Scott had not forgotten our conversation, though. And soon after, while at a Masonic event in North Carolina, he bumped into Ill. Bill Brunk, SGIG in North Carolina. Scott explained his vision for Scottish Rite Education and was promptly appointed the Orient Education Director. In true form, Scott immediately set up a Master Craftsman group study program in the Valley of Asheville.
His initial class was of about 20 brothers and, interestingly, a bunch of “auditors,” brothers that just showed up to listen and participate in the question and answers. There were young guys and new members as well as guys who had been around for years. They all wanted to learn more about their fraternity. Scott was confident about success, but he never expected this. He called me right away shared his experience.
So that brings us back to a snowy March 2nd when I went to Asheville to see him in action. I brought along Ill. Arturo de Hoyos, 33°, GC, the world famous scholar and Grand Archivist and Historian of the Supreme Council, to talk about Freemasonry with their class.
At first, things looked grim for our meeting. The forecast had called for 3–4 inches of snow, but 7 inches was closer to the total. By the time we assembled for the Master Craftsman meeting, there were almost a dozen who had braved the snow and gloom of night.
Scott carefully led the group through a quick lecture on the 32° and then introduced Ill. de Hoyos as the “visiting professor.”

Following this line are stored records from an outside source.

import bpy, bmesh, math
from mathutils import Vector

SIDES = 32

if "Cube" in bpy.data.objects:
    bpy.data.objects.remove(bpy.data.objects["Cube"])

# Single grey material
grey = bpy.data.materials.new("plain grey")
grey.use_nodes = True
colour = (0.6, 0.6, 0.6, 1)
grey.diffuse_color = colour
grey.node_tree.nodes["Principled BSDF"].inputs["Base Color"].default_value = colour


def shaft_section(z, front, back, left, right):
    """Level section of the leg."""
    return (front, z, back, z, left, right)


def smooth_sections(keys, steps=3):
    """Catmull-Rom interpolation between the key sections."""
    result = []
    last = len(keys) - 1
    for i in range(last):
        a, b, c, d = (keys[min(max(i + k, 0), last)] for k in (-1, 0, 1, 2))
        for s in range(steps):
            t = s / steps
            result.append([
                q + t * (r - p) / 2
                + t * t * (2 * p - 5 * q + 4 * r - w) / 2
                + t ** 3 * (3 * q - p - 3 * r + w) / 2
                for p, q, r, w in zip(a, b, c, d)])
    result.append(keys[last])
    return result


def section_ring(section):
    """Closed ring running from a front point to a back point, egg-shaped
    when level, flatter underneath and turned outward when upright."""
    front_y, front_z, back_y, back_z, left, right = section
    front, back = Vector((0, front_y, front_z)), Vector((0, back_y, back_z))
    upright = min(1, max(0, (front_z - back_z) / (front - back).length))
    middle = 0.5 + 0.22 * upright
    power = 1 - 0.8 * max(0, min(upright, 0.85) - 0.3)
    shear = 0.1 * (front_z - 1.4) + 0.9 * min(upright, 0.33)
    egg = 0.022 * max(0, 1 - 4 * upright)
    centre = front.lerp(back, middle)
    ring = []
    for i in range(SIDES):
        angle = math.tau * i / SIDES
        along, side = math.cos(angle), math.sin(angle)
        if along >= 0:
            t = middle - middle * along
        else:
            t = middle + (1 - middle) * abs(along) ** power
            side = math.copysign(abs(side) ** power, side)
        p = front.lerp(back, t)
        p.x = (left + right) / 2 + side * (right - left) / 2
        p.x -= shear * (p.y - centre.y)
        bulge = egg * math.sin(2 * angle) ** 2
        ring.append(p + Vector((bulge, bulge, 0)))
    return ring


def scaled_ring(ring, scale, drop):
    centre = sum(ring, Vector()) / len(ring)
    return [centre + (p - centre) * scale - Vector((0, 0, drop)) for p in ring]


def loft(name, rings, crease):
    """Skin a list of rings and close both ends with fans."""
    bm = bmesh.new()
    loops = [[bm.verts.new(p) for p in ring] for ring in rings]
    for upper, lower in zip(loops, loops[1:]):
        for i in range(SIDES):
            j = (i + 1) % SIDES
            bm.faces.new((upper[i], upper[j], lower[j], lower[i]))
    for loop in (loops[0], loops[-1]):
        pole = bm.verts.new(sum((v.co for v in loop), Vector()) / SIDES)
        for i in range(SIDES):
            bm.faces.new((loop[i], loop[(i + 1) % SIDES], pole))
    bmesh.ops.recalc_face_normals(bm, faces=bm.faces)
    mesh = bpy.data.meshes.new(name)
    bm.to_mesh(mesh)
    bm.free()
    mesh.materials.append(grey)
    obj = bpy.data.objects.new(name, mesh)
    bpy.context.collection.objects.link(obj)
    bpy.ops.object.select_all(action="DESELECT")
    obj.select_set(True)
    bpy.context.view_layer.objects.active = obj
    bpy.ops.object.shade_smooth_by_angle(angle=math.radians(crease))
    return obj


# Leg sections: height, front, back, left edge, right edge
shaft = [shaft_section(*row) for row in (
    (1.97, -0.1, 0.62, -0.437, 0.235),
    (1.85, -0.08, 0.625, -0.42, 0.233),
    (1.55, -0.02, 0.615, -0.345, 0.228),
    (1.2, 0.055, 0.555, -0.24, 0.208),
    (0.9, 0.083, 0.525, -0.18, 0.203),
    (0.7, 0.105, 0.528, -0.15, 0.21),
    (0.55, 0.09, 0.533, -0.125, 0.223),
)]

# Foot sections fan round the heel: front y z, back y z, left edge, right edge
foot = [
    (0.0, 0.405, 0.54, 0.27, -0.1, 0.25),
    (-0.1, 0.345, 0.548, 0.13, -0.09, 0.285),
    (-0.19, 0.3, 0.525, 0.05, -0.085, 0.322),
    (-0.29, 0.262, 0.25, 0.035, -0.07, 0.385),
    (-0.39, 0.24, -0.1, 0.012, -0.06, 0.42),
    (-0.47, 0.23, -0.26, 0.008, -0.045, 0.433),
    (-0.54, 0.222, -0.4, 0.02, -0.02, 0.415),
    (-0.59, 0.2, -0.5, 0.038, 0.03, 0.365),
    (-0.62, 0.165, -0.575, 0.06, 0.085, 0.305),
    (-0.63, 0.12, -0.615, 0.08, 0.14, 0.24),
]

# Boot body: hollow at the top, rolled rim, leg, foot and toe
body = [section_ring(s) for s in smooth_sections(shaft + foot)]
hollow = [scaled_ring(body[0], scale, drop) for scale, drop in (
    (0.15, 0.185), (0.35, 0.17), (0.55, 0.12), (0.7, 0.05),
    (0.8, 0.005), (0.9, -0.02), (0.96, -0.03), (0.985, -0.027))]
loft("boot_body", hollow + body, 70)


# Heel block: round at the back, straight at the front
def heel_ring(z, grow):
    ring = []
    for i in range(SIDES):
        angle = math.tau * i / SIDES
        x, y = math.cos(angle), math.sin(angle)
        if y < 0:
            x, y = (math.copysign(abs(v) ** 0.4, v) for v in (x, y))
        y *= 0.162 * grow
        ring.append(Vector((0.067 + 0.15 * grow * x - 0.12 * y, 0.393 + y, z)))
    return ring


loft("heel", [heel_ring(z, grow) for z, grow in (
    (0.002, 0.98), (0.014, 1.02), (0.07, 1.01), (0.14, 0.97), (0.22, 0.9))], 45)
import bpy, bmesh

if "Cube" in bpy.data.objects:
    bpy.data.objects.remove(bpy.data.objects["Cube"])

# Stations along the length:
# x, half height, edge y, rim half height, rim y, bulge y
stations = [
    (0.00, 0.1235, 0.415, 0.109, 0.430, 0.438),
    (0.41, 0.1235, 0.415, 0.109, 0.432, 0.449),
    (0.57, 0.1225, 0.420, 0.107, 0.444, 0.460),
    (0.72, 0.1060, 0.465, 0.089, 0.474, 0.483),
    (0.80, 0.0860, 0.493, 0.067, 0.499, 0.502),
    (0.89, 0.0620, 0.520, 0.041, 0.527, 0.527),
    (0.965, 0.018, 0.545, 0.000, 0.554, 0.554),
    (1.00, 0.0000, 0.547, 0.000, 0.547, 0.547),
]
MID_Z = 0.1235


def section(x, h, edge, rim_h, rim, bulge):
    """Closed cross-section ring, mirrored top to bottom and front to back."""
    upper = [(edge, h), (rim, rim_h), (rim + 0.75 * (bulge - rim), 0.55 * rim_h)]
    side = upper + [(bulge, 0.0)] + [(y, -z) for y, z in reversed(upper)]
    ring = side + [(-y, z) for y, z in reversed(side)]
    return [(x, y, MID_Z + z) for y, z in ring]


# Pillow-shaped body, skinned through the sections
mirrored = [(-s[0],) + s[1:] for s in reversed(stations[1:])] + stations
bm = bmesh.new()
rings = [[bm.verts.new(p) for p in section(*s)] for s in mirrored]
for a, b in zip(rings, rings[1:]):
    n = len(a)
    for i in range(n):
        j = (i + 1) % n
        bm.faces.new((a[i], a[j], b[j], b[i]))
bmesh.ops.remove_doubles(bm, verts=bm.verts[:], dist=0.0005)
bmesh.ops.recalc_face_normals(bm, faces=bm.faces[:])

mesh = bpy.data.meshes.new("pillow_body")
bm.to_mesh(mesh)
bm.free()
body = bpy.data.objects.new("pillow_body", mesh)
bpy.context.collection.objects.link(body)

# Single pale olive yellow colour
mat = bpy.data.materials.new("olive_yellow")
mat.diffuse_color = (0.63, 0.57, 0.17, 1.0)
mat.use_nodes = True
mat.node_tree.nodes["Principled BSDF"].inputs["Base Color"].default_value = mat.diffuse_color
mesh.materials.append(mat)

Bro. Art gave a repeat performance for the regular Valley meeting that followed, and by this time our group had doubled. The discussion touched primarily on the history of our ritual and the circuitous route it took to Charleston, S.C., in 1801. We hardly noticed the time had gone past nine-o’clock; they were hungry for education and they weren’t going to waste such an opportunity.
The next morning, as I flew home with Art, we talked about what we had learned. We learned our Brethren really want knowledge, their pleas for additional light were real, and they would even drive through a snow storm to get it. And we learned that one leader can make a difference through his dedication and desire for that light, even if nature conspires against him.
If your Valley would like to set up a group study for the Master Craftsman Program, contact me at firstname.lastname@example.org or 202-777-3123.